Jason applied the same knowledge to the clock case, tapping the screw holes in the olive wood. Given we knew it was somewhat brittle from how it reacted when we milled it out, we felt gently tapping the holes would be easier on the wood than trying to use self tapping screws.
I’m still a little unhappy with the tuning stability on the prototype offset’s dynamic vibrato. I posted on instagram asking for advice and got a few suggestions from the kind folk there: you need at least 11 gauge strings for it to have enough tension; ensure the strings aren’t sticking in the nut by lubricating it; lubricate the posts on the vibrato; tighten the springs in the vibrato. I’m working my way through this list going from easiest to do through to more destructive (adjusting the springs will not be a nice job given how they’re bent over when fitted). But shortage of time meant I only got as far as fitting some gauge 11 strings, so I hope to revisit this in the coming days.
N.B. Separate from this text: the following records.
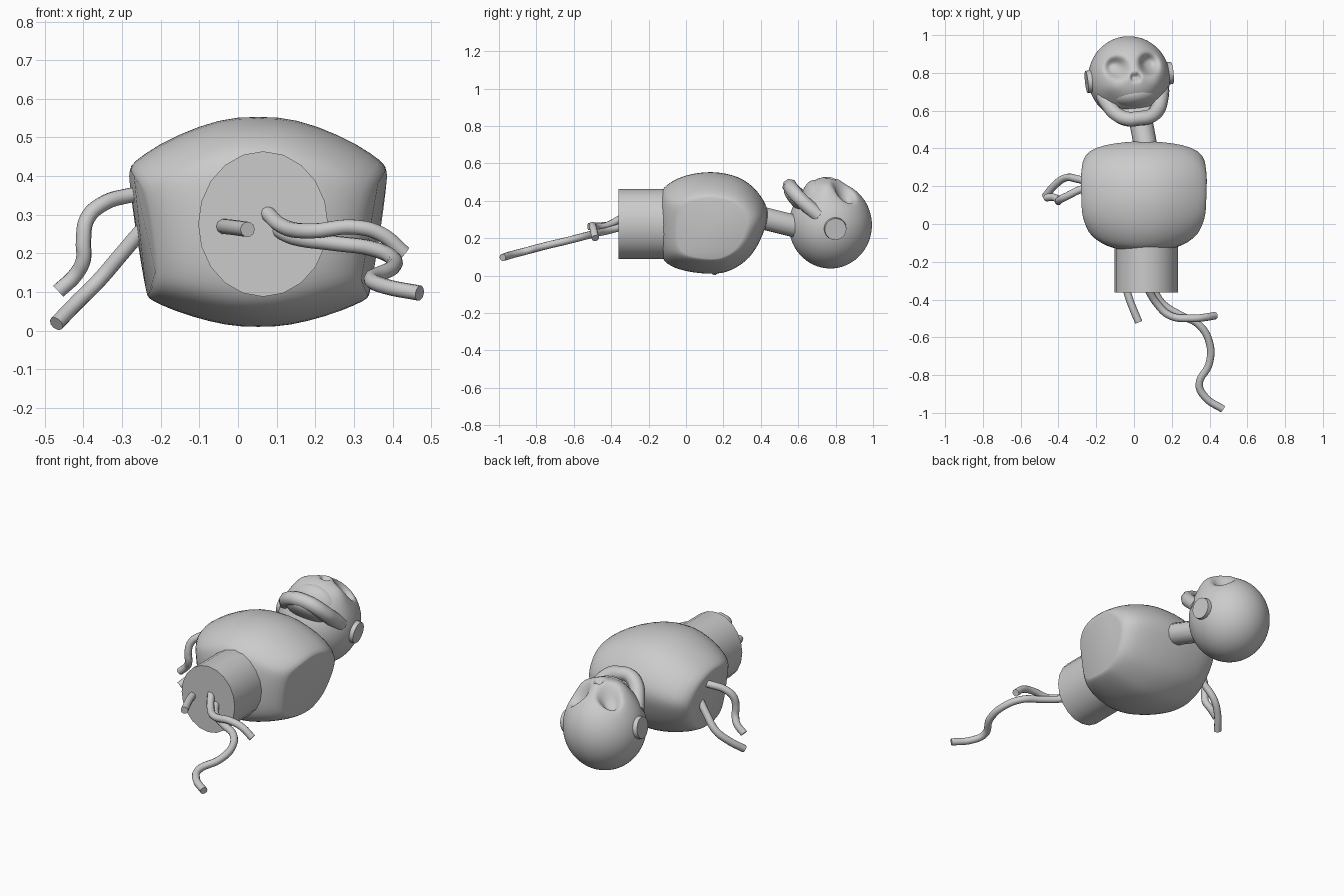
import bpy, bmesh, math
from mathutils import Vector, Matrix

if "Cube" in bpy.data.objects:
    bpy.data.objects.remove(bpy.data.objects["Cube"])

HEAD = (Matrix.Translation((-0.026, 0.772, 0.27)) @ Matrix.Rotation(math.radians(6), 4, 'Z')
        @ Matrix.Rotation(math.radians(8), 4, 'Y'))


def finish(name, bm, mat=Matrix(), angle=40):
    bmesh.ops.recalc_face_normals(bm, faces=bm.faces)
    me = bpy.data.meshes.new(name)
    bm.to_mesh(me)
    bm.free()
    ob = bpy.data.objects.new(name, me)
    ob.matrix_world = mat
    bpy.context.collection.objects.link(ob)
    bpy.ops.object.select_all(action='DESELECT')
    ob.select_set(True)
    bpy.context.view_layer.objects.active = ob
    bpy.ops.object.shade_smooth_by_angle(angle=math.radians(angle))
    return ob


def tube(name, pts, r, mat=Matrix(), res=3):
    cu = bpy.data.curves.new(name, 'CURVE')
    cu.dimensions = '3D'
    cu.bevel_depth = r
    cu.bevel_resolution = res
    cu.resolution_u = 6
    cu.use_fill_caps = True
    sp = cu.splines.new('BEZIER')
    sp.bezier_points.add(len(pts) - 1)
    for bp, p in zip(sp.bezier_points, pts):
        bp.co = p
        bp.handle_left_type = bp.handle_right_type = 'AUTO'
    ob = bpy.data.objects.new(name, cu)
    ob.matrix_world = mat
    bpy.context.collection.objects.link(ob)
    return ob


def smooth_loop(pts, n=4):
    out, k = [], len(pts)
    P = [Vector(p) for p in pts]
    for i in range(k):
        a, b, c, d = P[i - 1], P[i], P[(i + 1) % k], P[(i + 2) % k]
        for j in range(n):
            t = j / n
            out.append(0.5 * (2 * b + (c - a) * t + (2 * a - 5 * b + 4 * c - d) * t * t
                              + (3 * b - a - 3 * c + d) * t ** 3))
    return out


def ellipsoid(name, centre, radii, mat, tilt=0):
    bm = bmesh.new()
    bmesh.ops.create_uvsphere(bm, u_segments=32, v_segments=20, radius=1)
    m = Matrix.Translation(centre) @ Matrix.Rotation(tilt, 4, 'X') @ Matrix.Diagonal((*radii, 1))
    bmesh.ops.transform(bm, matrix=m, verts=bm.verts)
    return finish(name, bm, mat)


# Torso: side profile lofted across x, ending in slanted flat shoulders
profile = smooth_loop([(0.14, 0.553), (0.28, 0.525), (0.38, 0.45), (0.437, 0.34), (0.41, 0.22),
                       (0.34, 0.10), (0.24, 0.03), (0.14, 0.01), (0, 0.025), (-0.1, 0.065),
                       (-0.14, 0.14), (-0.15, 0.28), (-0.14, 0.42), (-0.1, 0.485), (0, 0.535)])
# rows: distance from the middle, scale along y, scale along z
half = [(0, 1, 1), (0.05, 0.998, 0.995), (0.1, 0.985, 0.97), (0.15, 0.965, 0.925),
        (0.2, 0.935, 0.865), (0.25, 0.885, 0.79), (0.285, 0.825, 0.725), (0.31, 0.75, 0.67),
        (0.322, 0.68, 0.63), (0.325, 0.63, 0.6)]
stations = [(-d, a, b) for d, a, b in half[:0:-1]] + half
bm = bmesh.new()
rings = []
for d, sy, sz in stations:
    ring = []
    for p in profile:
        y = 0.137 + (p.x - 0.137) * sy
        z = 0.281 + (p.y - 0.281) * sz - 0.07 * (1 - sz)
        front = max(0, 0.1 - y)
        x = 0.052 + d * (1 + 0.45 * min(0.04, z - 0.36) + 0.1 * (y - 0.14) - 4.0 * front ** 2)
        ring.append(bm.verts.new((x, y, z)))
    rings.append(ring)
n = len(profile)
for r0, r1 in zip(rings, rings[1:]):
    for i in range(n):
        bm.faces.new((r0[i], r0[(i + 1) % n], r1[(i + 1) % n], r1[i]))
bm.faces.new(rings[0])
bm.faces.new(rings[-1])
finish("torso", bm, angle=40)

# Waist: oval drum pointing to the front
bm = bmesh.new()
bmesh.ops.create_cone(bm, cap_ends=True, segments=20, radius1=0.168, radius2=0.168, depth=0.34)
bmesh.ops.transform(bm, matrix=Matrix.Translation((0.065, -0.192, 0.276))
                    @ Matrix.Diagonal((1, 1, 1.12, 1)) @ Matrix.Rotation(math.pi / 2, 4, 'X'),
                    verts=bm.verts)
finish("waist", bm)

# Neck
tube("neck", [(0.07, 0.36, 0.32), (0.045, 0.5, 0.285), (0.015, 0.64, 0.25)], 0.062)

# Skull: flattened face with eye sockets and nose hollow pressed into a sphere
bm = bmesh.new()
bmesh.ops.create_icosphere(bm, subdivisions=6, radius=1)
for v in bm.verts:
    u, h, w = v.co.x * 0.216, v.co.y * 0.222, v.co.z * 0.232
    if w > 0:
        dw = 0.028 * math.exp(-(u / 0.13) ** 4 - ((h + 0.04) / 0.1) ** 4)
        for s in (-1, 1):
            dw -= 0.07 * math.exp(-(math.hypot(u - s * 0.088, h - 0.062) / 0.05) ** 3)
            dw += 0.02 * math.exp(-(math.hypot(u - s * 0.13, h + 0.04) / 0.05) ** 2)
            dw -= 0.028 * math.exp(-((u - s * 0.012) / 0.013) ** 2 - ((h - 0.002) / 0.02) ** 2)
        w += dw * min(1, w / 0.08)
    v.co = (u, h, w)
finish("skull", bm, HEAD, 60)

# Upper jaw, lower jaw rim and its floor
ellipsoid("upper_jaw", (0, -0.085, 0.12), (0.135, 0.075, 0.123), HEAD)
arm = [(0.16, -0.075, 0.07), (0.14, -0.13, 0.115), (0.107, -0.185, 0.165), (0.055, -0.215, 0.2)]
tube("lower_jaw", arm + [(0, -0.217, 0.206)] + [(-x, y, z) for x, y, z in arm[::-1]], 0.04, HEAD, 2)
ellipsoid("jaw_floor", (0, -0.18, 0.13), (0.115, 0.095, 0.035), HEAD, math.radians(-45))

# Ears: flat discs
for side, s in (("right", 1), ("left", -1)):
    bm = bmesh.new()
    bmesh.ops.create_cone(bm, cap_ends=True, segments=20, radius1=0.066, radius2=0.058, depth=0.07)
    bmesh.ops.transform(bm, matrix=Matrix.Translation((s * 0.195, 0.004, 0.01))
                        @ Matrix.Rotation(s * math.pi / 2, 4, 'Y'), verts=bm.verts)
    finish(side + "_ear", bm, HEAD)

# Thin wire-like arms and legs
limbs = {
    "upper_arm_wire": [(-0.22, 0.2, 0.357), (-0.29, 0.18, 0.348), (-0.35, 0.15, 0.328),
                       (-0.39, 0.13, 0.29), (-0.4, 0.12, 0.23), (-0.4, 0.125, 0.185),
                       (-0.42, 0.14, 0.145), (-0.465, 0.14, 0.102)],
    "lower_arm_wire": [(-0.2, 0.215, 0.31), (-0.25, 0.225, 0.258), (-0.3, 0.238, 0.2),
                       (-0.36, 0.245, 0.13), (-0.42, 0.205, 0.07), (-0.47, 0.145, 0.018)],
    "short_leg_wire": [(-0.045, -0.33, 0.27), (-0.02, -0.41, 0.268), (0.025, -0.52, 0.262)],
    "middle_leg_wire": [(0.07, -0.34, 0.31), (0.12, -0.42, 0.268), (0.19, -0.485, 0.258),
                        (0.3, -0.5, 0.268), (0.37, -0.495, 0.25), (0.43, -0.485, 0.2)],
    "long_leg_wire": [(0.1, -0.34, 0.262), (0.15, -0.42, 0.24), (0.25, -0.485, 0.226),
                      (0.34, -0.53, 0.214), (0.4, -0.63, 0.188), (0.398, -0.74, 0.162),
                      (0.345, -0.85, 0.133), (0.38, -0.92, 0.115), (0.47, -0.98, 0.097)],
}
for name, pts in limbs.items():
    tube(name, pts, 0.02)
A lot of people tell me that the Mustang style dynamic vibrato just isn’t that stable, and that may indeed be the case, but if I’m going to sell this guitar to someone I want to know it’s setup as best it can be, so definitely want to keep at this until I know I’ve got it as good as possible. If you have any advice on setting up this style of guitar please do drop me a line!
The recovered offset body got close to finished this week when I completed the shaping that the CNC router didn’t do: I used a hand router to curve over the edges, and then using a rasp I got my monthly exercise allowance by hand carving the comfort carves on the body: the arm carve on the top and the belly carve on the bottom.
It’s a lot of effort to do this by hand, but it’s actually much easier in terms of accuracy than one might think when using such a brutal tool. I use regularly spaced pencil markings to guide me, which I refresh through out the process to ensure I almost always have some visual reference as to what I'm doing, but beyond that it’s just going slowly. This body is now done bar final sanding to remove machine marks and getting it ready to stain and oil. Having got this far, I’m now confident to cut out the delayed commission by hand rather than using the CNC router at all, which will be my first body made without using the CNC router at all. A bit of a backward step, but I’m eager to get these guitars moving and not hanging over me.